- What you have to do: Find the count of lines in the material below that include the word "LENGTH". State nothing but that number.

- Provided entries:

────────────────────

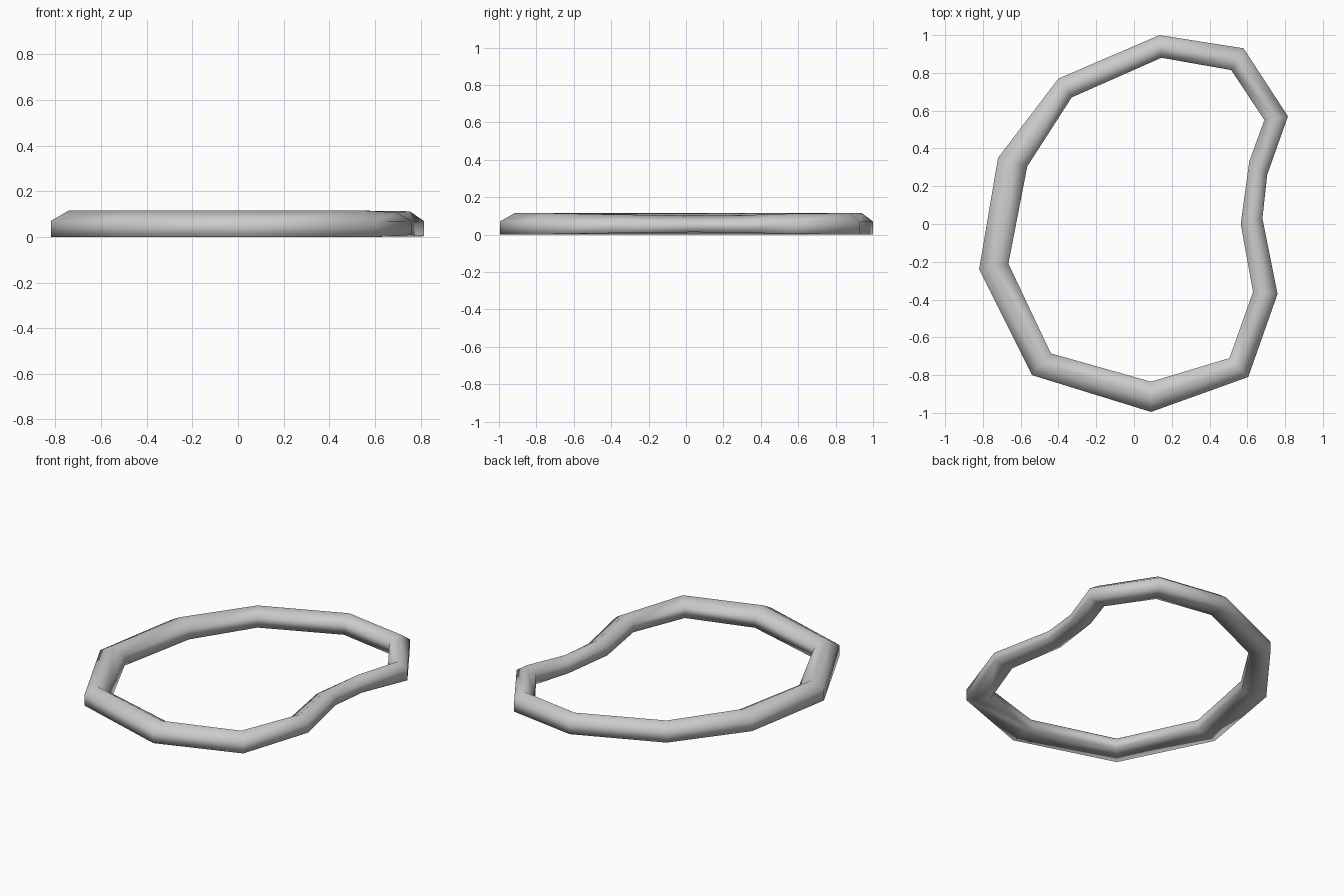
import bpy
import bmesh

cube = bpy.data.objects.get("Cube")
if cube:
    bpy.data.objects.remove(cube, do_unlink=True)

# Plain grey material
grey = bpy.data.materials.new("plain_grey")
grey.use_nodes = True
grey.diffuse_color = (0.6, 0.6, 0.6, 1)
grey.node_tree.nodes["Principled BSDF"].inputs["Base Color"].default_value = (0.6, 0.6, 0.6, 1)

# Rim corners: outer x, outer y, inner x, inner y, height scale
CORNERS = [
    (-0.82, -0.24, -0.665, -0.21, 1),
    (-0.54, -0.80, -0.44, -0.685, 1),
    (0.09, -0.995, 0.09, -0.835, 1),
    (0.605, -0.81, 0.505, -0.71, 1),
    (0.76, -0.37, 0.63, -0.36, 0.86),
    (0.68, 0.03, 0.565, 0.0, 0.78),
    (0.705, 0.26, 0.61, 0.33, 0.8),
    (0.815, 0.57, 0.69, 0.55, 0.95),
    (0.58, 0.93, 0.515, 0.815, 1),
    (0.135, 1.0, 0.145, 0.88, 1),
    (-0.40, 0.77, -0.33, 0.67, 1),
    (-0.72, 0.35, -0.565, 0.305, 1),
]
# Gabled cross-section: fraction from outer to inner edge, height
SECTION = [(0, 0), (0, 0.07), (0.5, 0.115), (1, 0.07), (1, 0)]
MID_Z = 0.0575

# Closed rim: one section per corner, bridged all the way round
bm = bmesh.new()
rings = []
for ox, oy, ix, iy, s in CORNERS:
    rings.append([bm.verts.new((ox + (ix - ox) * t, oy + (iy - oy) * t,
                                MID_Z + (z - MID_Z) * s)) for t, z in SECTION])
n = len(SECTION)
for k, ring in enumerate(rings):
    nxt = rings[(k + 1) % len(rings)]
    for j in range(n):
        bm.faces.new((ring[j], ring[(j + 1) % n], nxt[(j + 1) % n], nxt[j]))
bmesh.ops.recalc_face_normals(bm, faces=bm.faces)
for f in bm.faces:
    f.smooth = True

mesh = bpy.data.meshes.new("rim")
bm.to_mesh(mesh)
bm.free()
mesh.materials.append(grey)
bpy.context.collection.objects.link(bpy.data.objects.new("rim", mesh))
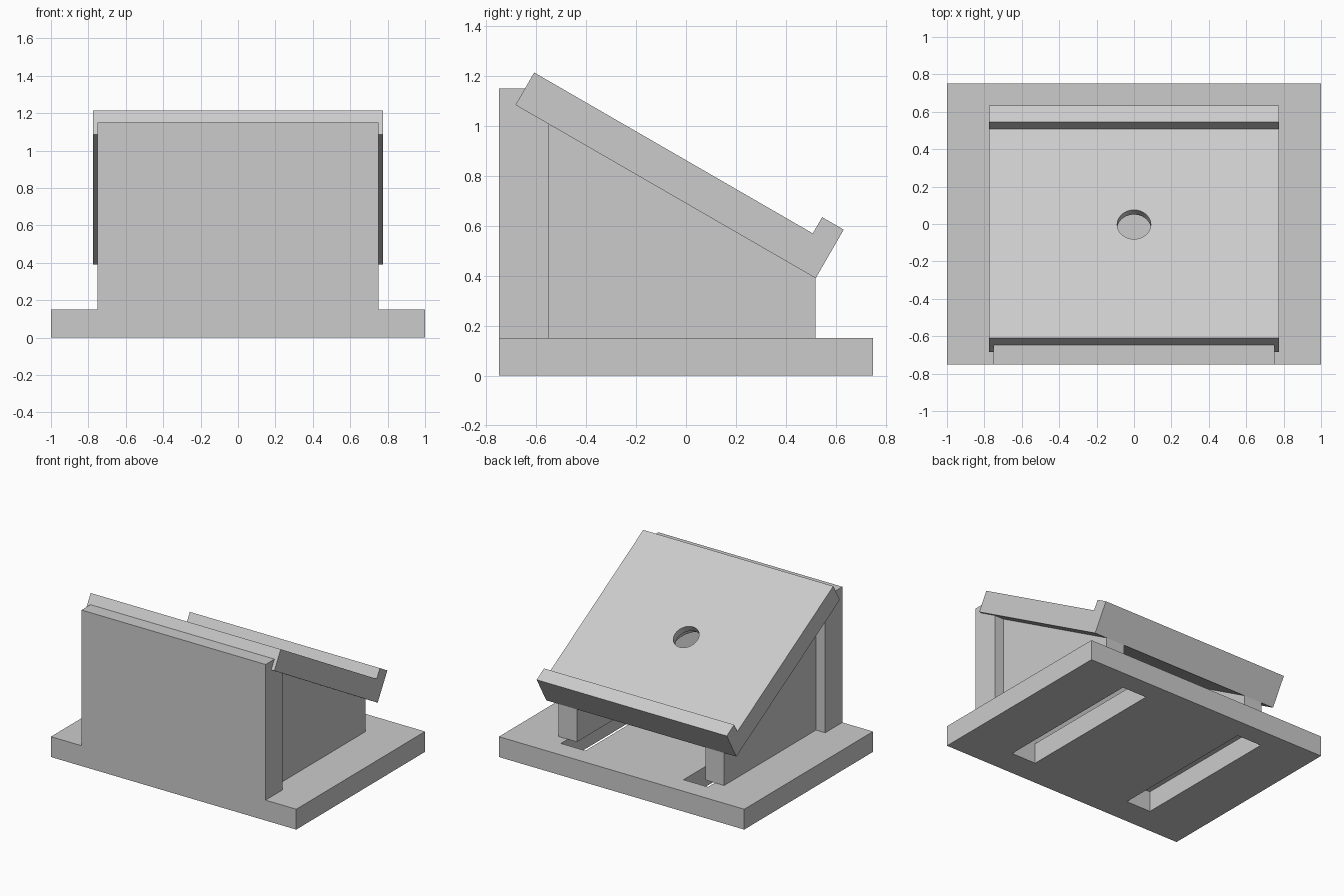
import bpy, bmesh, math
from mathutils import Vector

cube = bpy.data.objects.get("Cube")
if cube:
    bpy.data.objects.remove(cube, do_unlink=True)

grey = bpy.data.materials.new("light grey")
grey.use_nodes = True
grey.diffuse_color = (0.6, 0.6, 0.6, 1)
grey.node_tree.nodes["Principled BSDF"].inputs["Base Color"].default_value = (0.6, 0.6, 0.6, 1)


def finish(name, bm):
    bmesh.ops.recalc_face_normals(bm, faces=bm.faces)
    mesh = bpy.data.meshes.new(name)
    bm.to_mesh(mesh)
    bm.free()
    mesh.materials.append(grey)
    obj = bpy.data.objects.new(name, mesh)
    bpy.context.collection.objects.link(obj)
    return obj


def extrude_profile(name, points, x0, x1):
    """Extrude a side profile of (y, z) points from x0 to x1."""
    bm = bmesh.new()
    face = bm.faces.new([bm.verts.new((x0, y, z)) for y, z in points])
    new = bmesh.ops.extrude_face_region(bm, geom=[face])["geom"]
    verts = [v for v in new if isinstance(v, bmesh.types.BMVert)]
    bmesh.ops.translate(bm, verts=verts, vec=(x1 - x0, 0, 0))
    return finish(name, bm)


def box(name, x0, x1, y0, y1, z0, z1):
    return extrude_profile(name, [(y0, z0), (y1, z0), (y1, z1), (y0, z1)], x0, x1)


def cylinder(name, radius, depth, centre):
    bm = bmesh.new()
    bmesh.ops.create_cone(bm, cap_ends=True, segments=48, radius1=radius,
                          radius2=radius, depth=depth)
    obj = finish(name, bm)
    obj.location = centre
    obj.rotation_euler.x = -TILT
    return obj


def cut(obj, cutter):
    """Subtract the cutter, bake the result and drop the cutter."""
    cutter.hide_render = True
    mod = obj.modifiers.new("cut", "BOOLEAN")
    mod.operation = "DIFFERENCE"
    mod.solver = "EXACT"
    mod.object = cutter
    bpy.context.view_layer.objects.active = obj
    bpy.ops.object.modifier_apply(modifier=mod.name)
    bpy.data.objects.remove(cutter, do_unlink=True)


TILT = math.radians(30)
FOOT_Y, FOOT_Z = 0.52, 0.39      # lower corner of the tilted plate
BASE_TOP, WALL_Y = 0.15, -0.55
LENGTH, THICK, LIP = 1.39, 0.15, 0.225


def on_plate(along, out):
    """Point (y, z) measured up the slope and out from the underside."""
    c, s = math.cos(TILT), math.sin(TILT)
    return FOOT_Y - along * c + out * s, FOOT_Z + along * s + out * c


# Base with a slot beside each rib
base = box("base", -1, 1, -0.75, 0.75, 0, BASE_TOP)
for side in (-1, 1):
    cut(base, box("slot_cutter", side * 0.4, side * 0.6, WALL_Y, 0.6, -0.1, 0.3))

# Upright wall
box("upright_wall", -0.75, 0.75, -0.75, WALL_Y, BASE_TOP, 1.15)

# Sloped support ribs
rib_top = FOOT_Z + (FOOT_Y - WALL_Y) * math.tan(TILT)
rib = [(WALL_Y, BASE_TOP), (FOOT_Y, BASE_TOP), (FOOT_Y, FOOT_Z), (WALL_Y, rib_top)]
for label, side in (("right", -1), ("left", 1)):
    extrude_profile(label + "_rib", rib, side * 0.525, side * 0.675)

# Tilted plate with a lip along its lower edge
profile = [on_plate(a, o) for a, o in (
    (0, 0), (LENGTH, 0), (LENGTH, THICK), (0.1, THICK), (0.1, LIP), (0, LIP))]
plate = extrude_profile("tilted_plate", profile, -0.775, 0.775)

# Round hole, widened on the underside
for radius, out, depth in ((0.09, 0.1, 0.3), (0.16, 0, 0.2)):
    cut(plate, cylinder("hole_cutter", radius, depth, Vector((0, *on_plate(0.69, out)))))
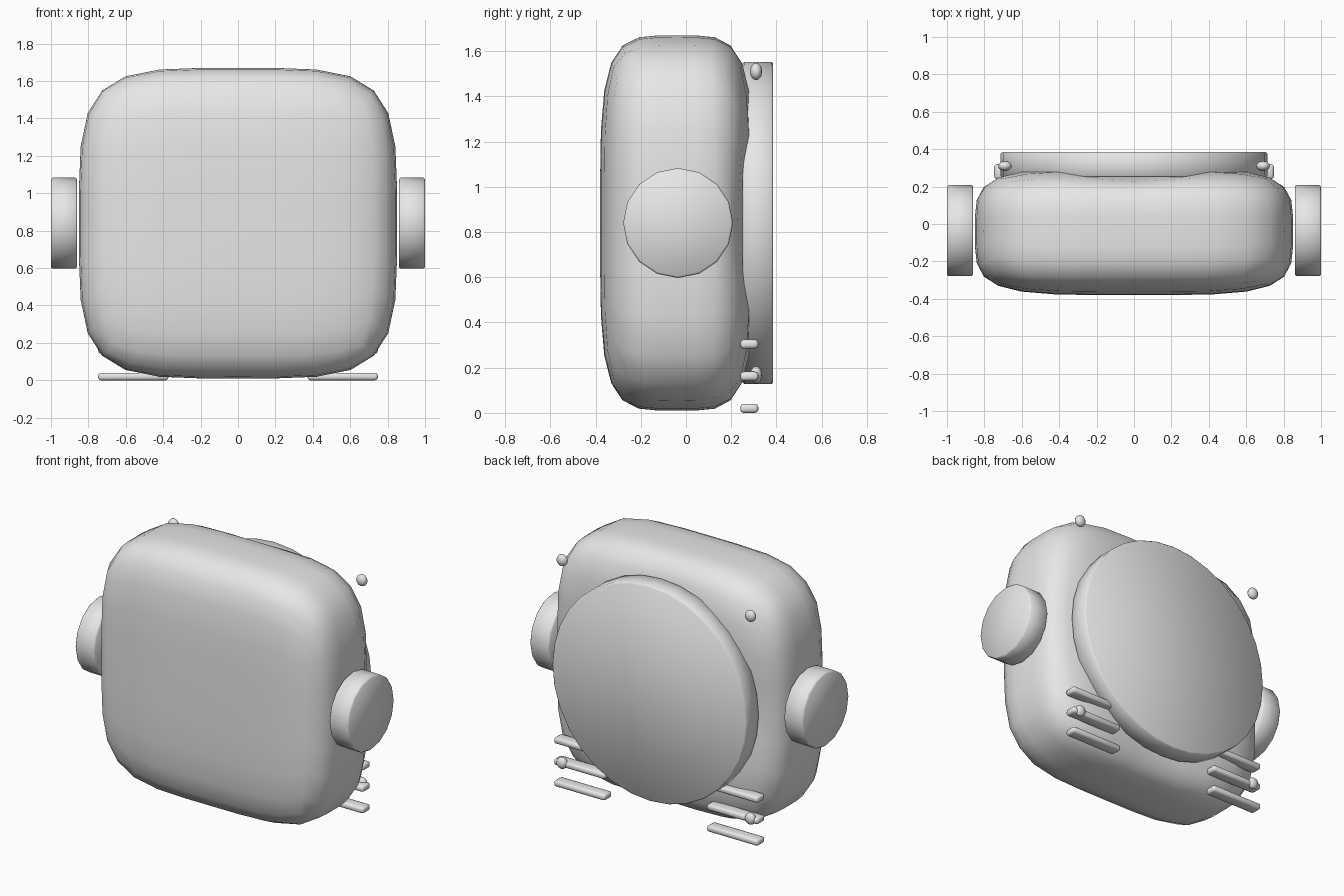
import bpy, bmesh
from math import pi
from mathutils import Matrix, Vector

cube = bpy.data.objects.get("Cube")
if cube:
    bpy.data.objects.remove(cube, do_unlink=True)

GREY = (0.8, 0.8, 0.8, 1)
grey = bpy.data.materials.new("plain_grey")
grey.use_nodes = True
grey.diffuse_color = GREY
grey.node_tree.nodes["Principled BSDF"].inputs["Base Color"].default_value = GREY

MID_Y, MID_Z = -0.04, 0.84


def finish(bm, name):
    """Turn a bmesh into a smooth shaded grey object."""
    bmesh.ops.recalc_face_normals(bm, faces=bm.faces)
    mesh = bpy.data.meshes.new(name)
    bm.to_mesh(mesh)
    bm.free()
    mesh.materials.append(grey)
    mesh.shade_smooth()
    obj = bpy.data.objects.new(name, mesh)
    bpy.context.collection.objects.link(obj)
    return obj


def bevel(obj, width, segments):
    mod = obj.modifiers.new("soft_edge", "BEVEL")
    mod.width, mod.segments = width, segments
    mod.limit_method = "ANGLE"
    mod.angle_limit = pi / 4


def disc(name, centre, radius, depth, sides, axis):
    turn = Matrix.Rotation(pi / 2, 4, axis)
    bm = bmesh.new()
    bmesh.ops.create_cone(bm, cap_ends=True, segments=sides, radius1=radius,
                          radius2=radius, depth=depth,
                          matrix=Matrix.Translation(centre) @ turn)
    bevel(finish(bm, name), 0.008, 1)


# Body: gridded box pushed to a rounded block, back gently hollowed
N = 4.4
bm = bmesh.new()
bmesh.ops.create_cube(bm, size=2)
bmesh.ops.subdivide_edges(bm, edges=bm.edges, cuts=7, use_grid_fill=True)
for v in bm.verts:
    p = v.co / sum(abs(c) ** N for c in v.co) ** (1 / N)
    x, y, z = p.x * 0.85, p.y * 0.34, p.z * 0.83
    if p.y > 0.6:
        y -= 0.035 * max(0, 1 - (x * z / 0.2) ** 2) * (p.y - 0.6) / 0.4
    v.co = Vector((x, y + MID_Y, z + MID_Z))
finish(bm, "body")

# Large round back plate
disc("back_plate", (0, 0.318, MID_Z), 0.713, 0.135, 32, "X")

for side, s in (("left", 1), ("right", -1)):
    # Side knob
    disc(f"{side}_knob", (s * 0.93, MID_Y + 0.005, MID_Z), 0.243, 0.14, 16, "Y")

    # Rivets at the back corners
    for level, z in (("upper", 1.51), ("lower", 0.168)):
        bm = bmesh.new()
        bmesh.ops.create_uvsphere(
            bm, u_segments=12, v_segments=8, radius=1,
            matrix=Matrix.Translation((s * 0.69, 0.31, z))
            @ Matrix.Diagonal((0.037, 0.027, 0.038, 1)))
        finish(bm, f"{side}_{level}_rivet")

    # Three vent bars at the bottom of the back
    for i in range(3):
        bm = bmesh.new()
        bmesh.ops.create_cube(
            bm, size=1,
            matrix=Matrix.Translation((s * 0.56, 0.28, 0.02 + 0.142 * i))
            @ Matrix.Diagonal((0.375, 0.08, 0.04, 1)))
        bevel(finish(bm, f"{side}_vent_bar_{i + 1}"), 0.014, 2)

────────────────────

- Exercise response: 2